support drove the enemy troops off long enough to start medevac operations, followed by
the extraction of the remainder of the team.
Gifford was the worse injured man and was brought aboard the HMM-263 Peachbush
Sea Knight by a 150-foot cable hoist as he sat strapped to a jungle penetrator. The cable
was lowered a second time to lift David up as darkness began to envelop the
mountainous terrain. And that's when David fell off the end of the earth. His cable
snapped and he was sent plummeting to the ground unseen by his Recon team. Team
Thin Man was lifted out by flexible 120-foot aluminum ladder leaving David alone on the
ridgeline as darkness closed in. A miscommunication between the extract helicopter and
the radioman on the ground was one of the reasons given for abandoning David
Being that Marines don't leave Marines behind, a recovery mission was immediately

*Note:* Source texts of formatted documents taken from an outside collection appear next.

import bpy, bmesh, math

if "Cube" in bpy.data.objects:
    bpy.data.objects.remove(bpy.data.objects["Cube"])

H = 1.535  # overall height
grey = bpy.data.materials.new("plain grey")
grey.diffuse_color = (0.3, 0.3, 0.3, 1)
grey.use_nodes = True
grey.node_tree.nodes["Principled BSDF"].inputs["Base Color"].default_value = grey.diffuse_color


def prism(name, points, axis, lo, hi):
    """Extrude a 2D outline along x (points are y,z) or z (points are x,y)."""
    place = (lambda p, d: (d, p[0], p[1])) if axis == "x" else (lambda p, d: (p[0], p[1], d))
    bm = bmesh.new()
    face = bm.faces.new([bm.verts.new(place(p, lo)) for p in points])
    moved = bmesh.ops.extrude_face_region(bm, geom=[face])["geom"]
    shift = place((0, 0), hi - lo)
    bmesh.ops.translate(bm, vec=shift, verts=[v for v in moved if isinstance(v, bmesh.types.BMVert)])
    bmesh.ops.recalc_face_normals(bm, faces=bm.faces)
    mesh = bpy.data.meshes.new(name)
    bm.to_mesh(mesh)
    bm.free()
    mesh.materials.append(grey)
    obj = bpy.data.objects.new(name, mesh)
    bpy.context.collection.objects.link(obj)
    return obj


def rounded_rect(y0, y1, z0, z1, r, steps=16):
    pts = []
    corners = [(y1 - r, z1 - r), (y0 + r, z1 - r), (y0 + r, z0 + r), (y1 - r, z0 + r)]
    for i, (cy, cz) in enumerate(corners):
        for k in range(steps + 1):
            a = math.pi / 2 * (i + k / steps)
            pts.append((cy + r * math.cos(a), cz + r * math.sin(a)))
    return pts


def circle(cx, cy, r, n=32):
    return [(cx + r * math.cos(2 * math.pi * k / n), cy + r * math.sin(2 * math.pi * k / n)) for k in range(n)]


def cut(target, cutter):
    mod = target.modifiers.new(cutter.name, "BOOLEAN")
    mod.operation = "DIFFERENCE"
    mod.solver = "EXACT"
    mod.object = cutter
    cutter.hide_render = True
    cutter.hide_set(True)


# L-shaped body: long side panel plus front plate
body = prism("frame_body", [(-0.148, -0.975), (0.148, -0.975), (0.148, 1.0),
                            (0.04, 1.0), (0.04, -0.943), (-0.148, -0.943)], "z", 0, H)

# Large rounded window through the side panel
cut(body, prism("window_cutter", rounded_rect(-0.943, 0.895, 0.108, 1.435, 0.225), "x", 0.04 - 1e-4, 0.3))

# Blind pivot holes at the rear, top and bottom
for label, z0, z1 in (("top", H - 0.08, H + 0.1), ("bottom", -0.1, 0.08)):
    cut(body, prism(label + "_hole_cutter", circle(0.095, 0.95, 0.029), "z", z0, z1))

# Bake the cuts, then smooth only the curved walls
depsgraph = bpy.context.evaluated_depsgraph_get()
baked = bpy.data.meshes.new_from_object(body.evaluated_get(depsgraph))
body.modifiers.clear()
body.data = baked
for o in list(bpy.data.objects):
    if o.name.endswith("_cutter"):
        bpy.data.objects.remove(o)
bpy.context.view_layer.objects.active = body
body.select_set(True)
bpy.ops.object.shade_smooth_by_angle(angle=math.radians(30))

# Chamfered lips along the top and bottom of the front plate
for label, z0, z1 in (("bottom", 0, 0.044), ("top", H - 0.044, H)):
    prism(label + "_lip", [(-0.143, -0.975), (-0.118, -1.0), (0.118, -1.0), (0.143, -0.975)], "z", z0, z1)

launched after the Recon team returned to its base. David's company commander, Capt.
McVey, took it upon himself to be the first to go down on yet another cable hoist
cable... and like David, his cable line snapped sending him to his death from 600 feet.
The mission was aborted after that by Lt.Col. Drumright as he felt he didn't have a way
to get his Recon Marines on the ground past the tall canopy.
I heard bits and pieces in Vietnam as to how David was lost on his first Recon mission.
One rumor floated around that no effort was made to recover him. That turned out not to
be true but at the time it ate away at me that David might have survived his fall and
wondered why Marines had left him behind. There was, indeed, a mission sent out to
recover both men and there was some speculation that David might have survived his 50
foot or less fall. For 30 some odd years David Skibbe was at the back of my mind as one
of many stories, mysteries, if you will, I wanted answers to in order to put David to rest in
The process of research involves lots of scouring of reports in archives, finding the right
people and pure blind luck. It's not what you know on occasion but who you know. An
editor at Vietnam magazine helped by passing an email along to Joe Galloway, former
United Press International war correspondent in Vietnam, asking about an unrelated
story I was working on. To help with that story he sent me to Richard Pyle, an Associated
Press bureau chief at one time and war correspondent for many years in Vietnam. In the
course of our exchange of emails he indicated he had recently finished a book co-
authored with Horst Faas, Lost Over Laos, about some friends of his in the combat
news/photography business--Larry Burrows, Henri Huet, Kent Potter and Keisaburo
Shimamoto--who had gone MIA in Vietnam. David's story immediately popped into my
head and I asked Pyle for some direction.
Having been there--done that, Pyle set me on the right track to research David's and
Capt. McVey's MIA status and gain more insight to their stories. What I found surprised
me and I'm not easily surprised. I will leave the outcome of the story for you to read in
Book II, American Heroes: Grunts, Pilots & "Docs." David was posthumously awarded the
Navy Cross for trying to save Gifford in the March 2 firefight and Capt. McVey was
posthumously awarded the Silver Star for his bravery in going after David alone in the
As the Defense Prisoner of War/Missing Personnel Office, DPMO, notes below as of
August 10, 2010, David Skibbe and LaVoy Don McVey are two of 212 Marines still
unaccounted for in the Vietnam War. My prayer is that someday both men will be
returned home for a proper burial.